◆ **PROBLEM STATEMENT**: Filter this material down to the lines that contain the string "finish", and return those lines.
————————
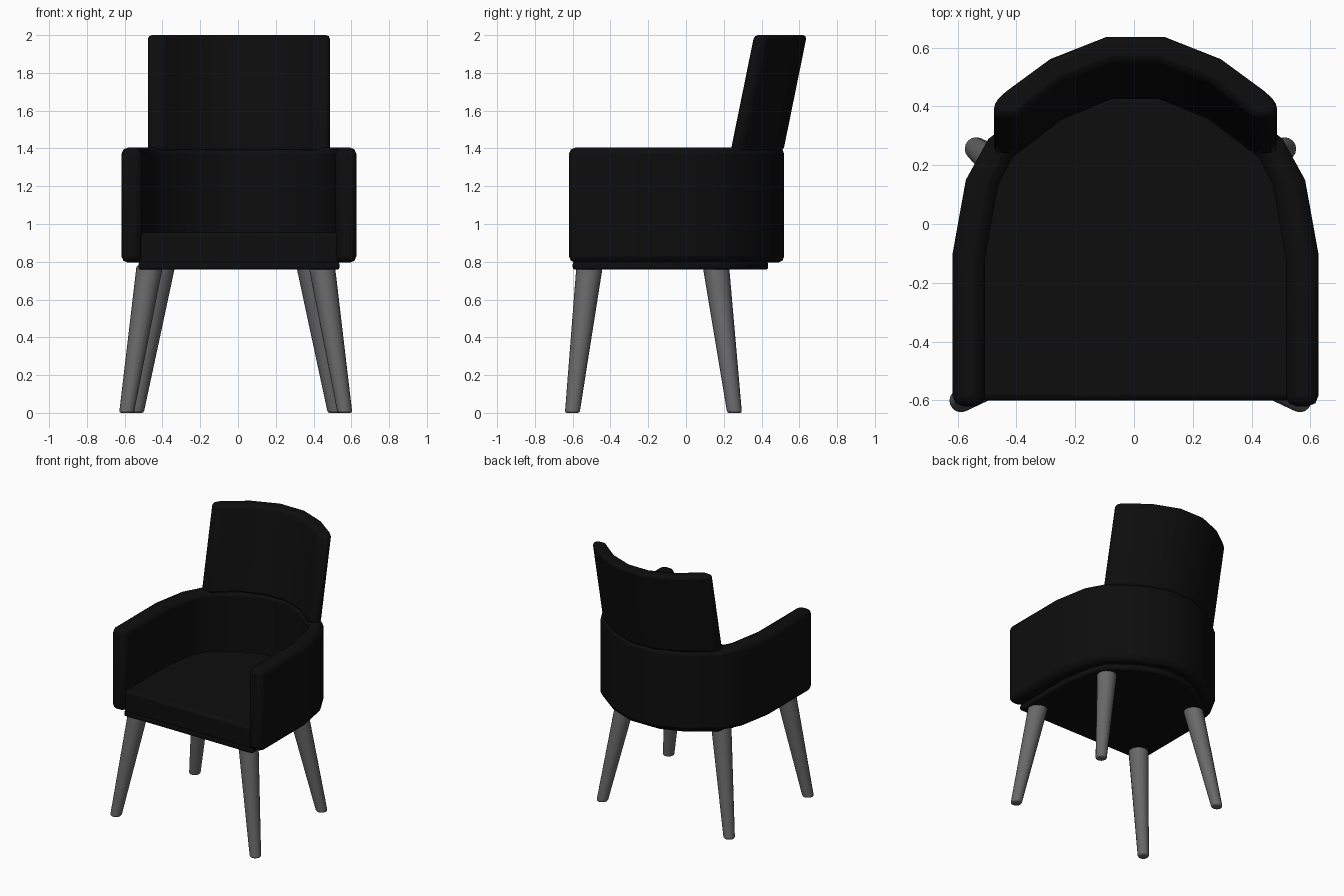
import bpy
import bmesh
from mathutils import Vector

cube = bpy.data.objects.get("Cube")
if cube:
    bpy.data.objects.remove(cube, do_unlink=True)


def material(name, value):
    mat = bpy.data.materials.new(name)
    mat.use_nodes = True
    color = (value, value, value, 1)
    mat.diffuse_color = color
    mat.node_tree.nodes["Principled BSDF"].inputs["Base Color"].default_value = color
    return mat


BLACK = material("black upholstery", 0.004)
GREY = material("grey legs", 0.14)
BODY_X = 0.005
LEGS_X = -0.012


def finish(bm, name, mat, bevel, segments=2):
    bmesh.ops.recalc_face_normals(bm, faces=bm.faces)
    mesh = bpy.data.meshes.new(name)
    bm.to_mesh(mesh)
    bm.free()
    mesh.materials.append(mat)
    obj = bpy.data.objects.new(name, mesh)
    bpy.context.collection.objects.link(obj)
    mod = obj.modifiers.new("soft edges", "BEVEL")
    mod.width = bevel
    mod.segments = segments
    mod.limit_method = "ANGLE"
    mod.angle_limit = 0.75
    bpy.ops.object.select_all(action="DESELECT")
    obj.select_set(True)
    bpy.context.view_layer.objects.active = obj
    bpy.ops.object.shade_smooth_by_angle(angle=0.7)
    return obj


def mirrored(half):
    """Complete a right-to-centre half outline with its mirror image."""
    return half + [(-x, y) for x, y in reversed(half)]


def band(name, outer, inner, z0, z1, lean, bevel):
    """Curved padded wall swept between an outer and an inner outline."""
    bm = bmesh.new()
    rings = []
    for (ox, oy), (ix, iy) in zip(mirrored(outer), mirrored(inner)):
        corners = [(ox, oy, z0), (ox, oy + lean, z1), (ix, iy + lean, z1), (ix, iy, z0)]
        rings.append([bm.verts.new((x + BODY_X, y, z)) for x, y, z in corners])
    for a, b in zip(rings, rings[1:]):
        for i in range(4):
            j = (i + 1) % 4
            bm.faces.new((a[i], a[j], b[j], b[i]))
    bm.faces.new(rings[0])
    bm.faces.new(rings[-1])
    return finish(bm, name, BLACK, bevel)


def slab(name, half, z0, z1, bevel):
    """Flat cushion extruded upward from an outline."""
    bm = bmesh.new()
    base = bm.faces.new([bm.verts.new((x + BODY_X, y, z0)) for x, y in mirrored(half)])
    top = bmesh.ops.extrude_face_region(bm, geom=[base])["geom"]
    verts = [v for v in top if isinstance(v, bmesh.types.BMVert)]
    bmesh.ops.translate(bm, verts=verts, vec=(0, 0, z1 - z0))
    return finish(bm, name, BLACK, bevel)


def leg(name, foot, head, r_foot, r_head):
    """Splayed tapered leg with level ends."""
    bm = bmesh.new()
    bmesh.ops.create_cone(bm, cap_ends=True, segments=16, radius1=r_foot,
                          radius2=r_head, depth=1)
    foot, head = Vector(foot), Vector(head)
    for v in bm.verts:
        v.co = Vector((v.co.x, v.co.y, 0)) + foot.lerp(head, v.co.z + 0.5)
    finish(bm, name, GREY, 0.01)


# Wraparound arms
band("arm_shell",
     [(0.622, -0.62), (0.622, -0.1), (0.577, 0.15), (0.5, 0.29), (0.3, 0.44), (0.1, 0.52)],
     [(0.512, -0.62), (0.512, -0.12), (0.468, 0.13), (0.42, 0.225), (0.25, 0.355), (0.08, 0.425)],
     0.795, 1.405, 0, 0.035)

# Leaning curved backrest
band("backrest",
     [(0.482, 0.24), (0.482, 0.29), (0.44, 0.33), (0.29, 0.44), (0.1, 0.515)],
     [(0.405, 0.235), (0.39, 0.25), (0.365, 0.27), (0.25, 0.36), (0.08, 0.425)],
     1.385, 2.0, 0.125, 0.032)

# Seat cushion and its base
seat_outline = [(0.532, -0.6), (0.532, -0.1), (0.49, 0.13), (0.44, 0.24), (0.26, 0.37), (0.09, 0.435)]
slab("seat", seat_outline, 0.785, 0.955, 0.02)
slab("seat_base", seat_outline, 0.758, 0.8, 0.012)

# Four legs
for side, label in ((1, "left"), (-1, "right")):
    leg("front_leg_" + label, (LEGS_X + side * 0.578, -0.602, 0.005),
        (LEGS_X + side * 0.455, -0.51, 0.78), 0.039, 0.07)
    leg("back_leg_" + label, (LEGS_X + side * 0.526, 0.257, 0.005),
        (LEGS_X + side * 0.39, 0.158, 0.78), 0.039, 0.07)

# Stand the feet on the ground
for obj in bpy.context.scene.objects:
    if "leg_" in obj.name:
        for v in obj.data.vertices:
            if v.co.z < 0.1:
                v.co.z = 0
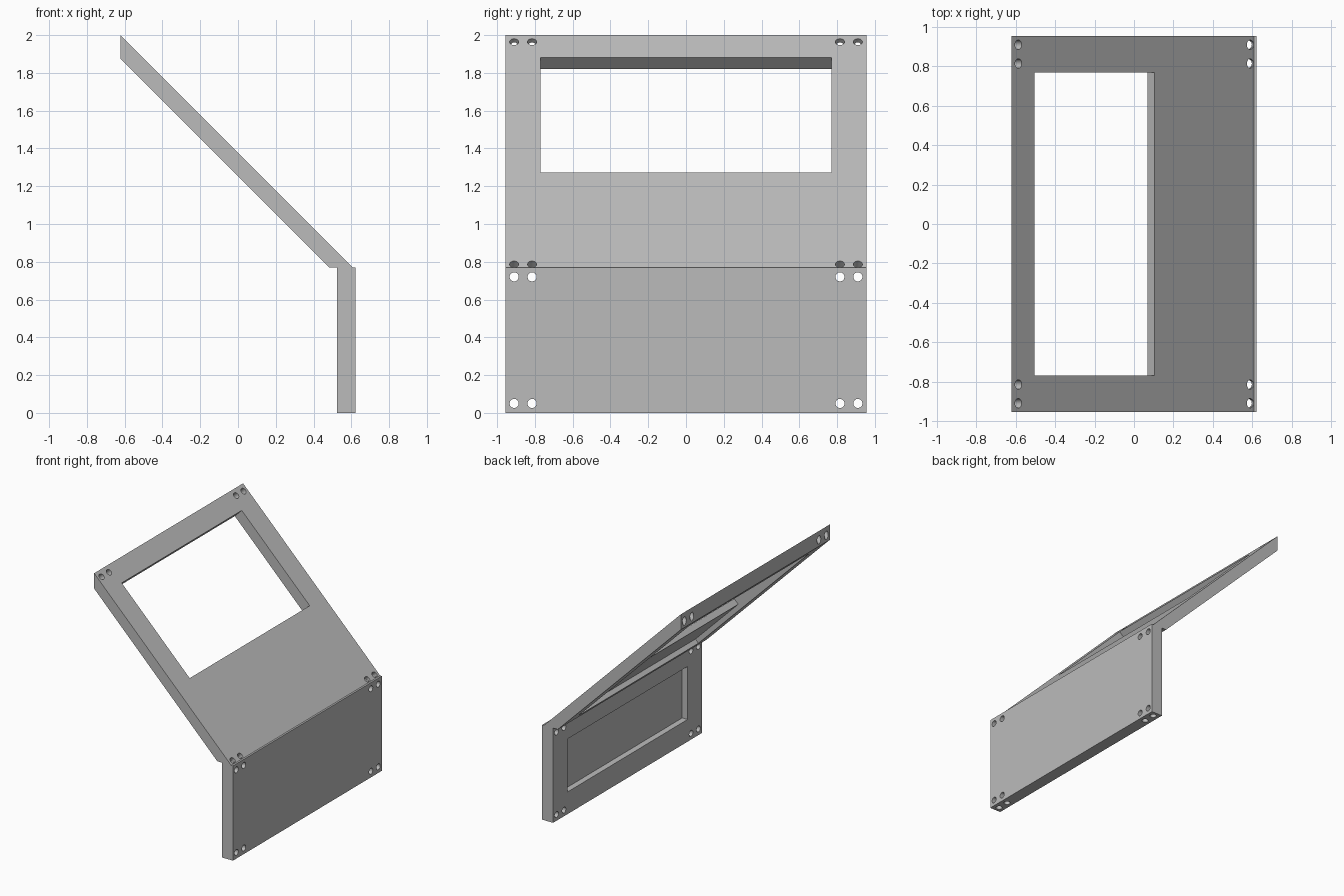
import bpy, bmesh, math
from mathutils import Matrix, Vector

cube = bpy.data.objects.get("Cube")
if cube:
    bpy.data.objects.remove(cube, do_unlink=True)

HALF = 0.955            # half width of both panels
INNER = 0.77            # half width of window and pockets
BEND = 0.769            # height where the panels meet
EDGE = 0.623            # outermost x
SUM = 2 - EDGE          # x + z along the sloped outer face
THICK = 0.0884
SKIN = 0.05             # material left in front of the pockets
HOLE = 0.024

grey = bpy.data.materials.new("plain grey")
grey.use_nodes = True
colour = (0.5, 0.5, 0.5, 1)
grey.diffuse_color = colour
grey.node_tree.nodes["Principled BSDF"].inputs["Base Color"].default_value = colour


def finish(name, bm):
    bmesh.ops.recalc_face_normals(bm, faces=bm.faces)
    mesh = bpy.data.meshes.new(name)
    bm.to_mesh(mesh)
    bm.free()
    mesh.materials.append(grey)
    ob = bpy.data.objects.new(name, mesh)
    bpy.context.collection.objects.link(ob)
    return ob


def prism(name, profile, half):
    """Extrude an x-z outline across y."""
    bm = bmesh.new()
    face = bm.faces.new([bm.verts.new((x, -half, z)) for x, z in profile])
    new = bmesh.ops.extrude_face_region(bm, geom=[face])["geom"]
    verts = [v for v in new if isinstance(v, bmesh.types.BMVert)]
    bmesh.ops.translate(bm, verts=verts, vec=(0, 2 * half, 0))
    return finish(name, bm)


def drill(x, z, direction, length):
    """Hole cutters at the four positions across the width."""
    bm = bmesh.new()
    turn = Vector(direction).to_track_quat("Z", "Y").to_matrix().to_4x4()
    for y in (-0.91, -0.815, 0.815, 0.91):
        bmesh.ops.create_cone(bm, cap_ends=True, segments=32, radius1=HOLE,
                              radius2=HOLE, depth=length,
                              matrix=Matrix.Translation((x, y, z)) @ turn)
    return finish("hole_cutter", bm)


def cut(ob, cutters):
    bpy.context.view_layer.objects.active = ob
    for cutter in cutters:
        cutter.hide_render = True
        mod = ob.modifiers.new("cut", "BOOLEAN")
        mod.operation = "DIFFERENCE"
        mod.solver = "EXACT"
        mod.object = cutter
        bpy.ops.object.modifier_apply(modifier=mod.name)
        bpy.data.objects.remove(cutter, do_unlink=True)
    bpy.ops.object.select_all(action="DESELECT")
    ob.select_set(True)
    bpy.ops.object.shade_smooth_by_angle(angle=math.radians(30))


def slope(x, depth=0):
    """Point below the sloped outer face, measured square to it."""
    d = depth * math.sqrt(0.5)
    return x - d, SUM - x - d


# Sloped panel with a window and a pocket behind it
drop = THICK * math.sqrt(2)
sloped_panel = prism("sloped_panel", [
    (-EDGE, 2), (SUM - BEND, BEND), (SUM - BEND - drop, BEND), (-EDGE, 2 - drop)], HALF)
top, sill, low = -0.505, 0.105, 0.49
window = prism("window_cutter", [
    slope(top, -0.1), slope(sill, -0.1), slope(sill, SKIN),
    slope(low, SKIN), slope(low, 0.2), slope(top, 0.2)], INNER)
holes = [drill(*slope(x), (1, 0, 1), 0.4) for x in (-0.587, 0.59)]
cut(sloped_panel, [window] + holes)

# Upright panel with a rear pocket, cross holes and vertical holes
back = 0.525
upright_panel = prism("upright_panel", [
    (back, 0), (EDGE, 0), (EDGE, BEND), (back, BEND)], HALF)
floor = EDGE - SKIN
pocket = prism("pocket_cutter", [
    (back - 0.1, 0.18), (floor, 0.18), (floor, 0.61), (back - 0.1, 0.61)], INNER)
middle = (back + EDGE) / 2
cross = [drill(middle, z, (1, 0, 0), 0.4) for z in (0.05, 0.72)]
vertical = drill(middle, BEND / 2, (0, 0, 1), 1)
cut(upright_panel, [pocket] + cross + [vertical])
————————
◆ **OUTPUT OF THE TASK**:
def finish(bm, name, mat, bevel, segments=2):
    return finish(bm, name, BLACK, bevel)
    return finish(bm, name, BLACK, bevel)
    finish(bm, name, GREY, 0.01)
def finish(name, bm):
    return finish(name, bm)
    return finish("hole_cutter", bm)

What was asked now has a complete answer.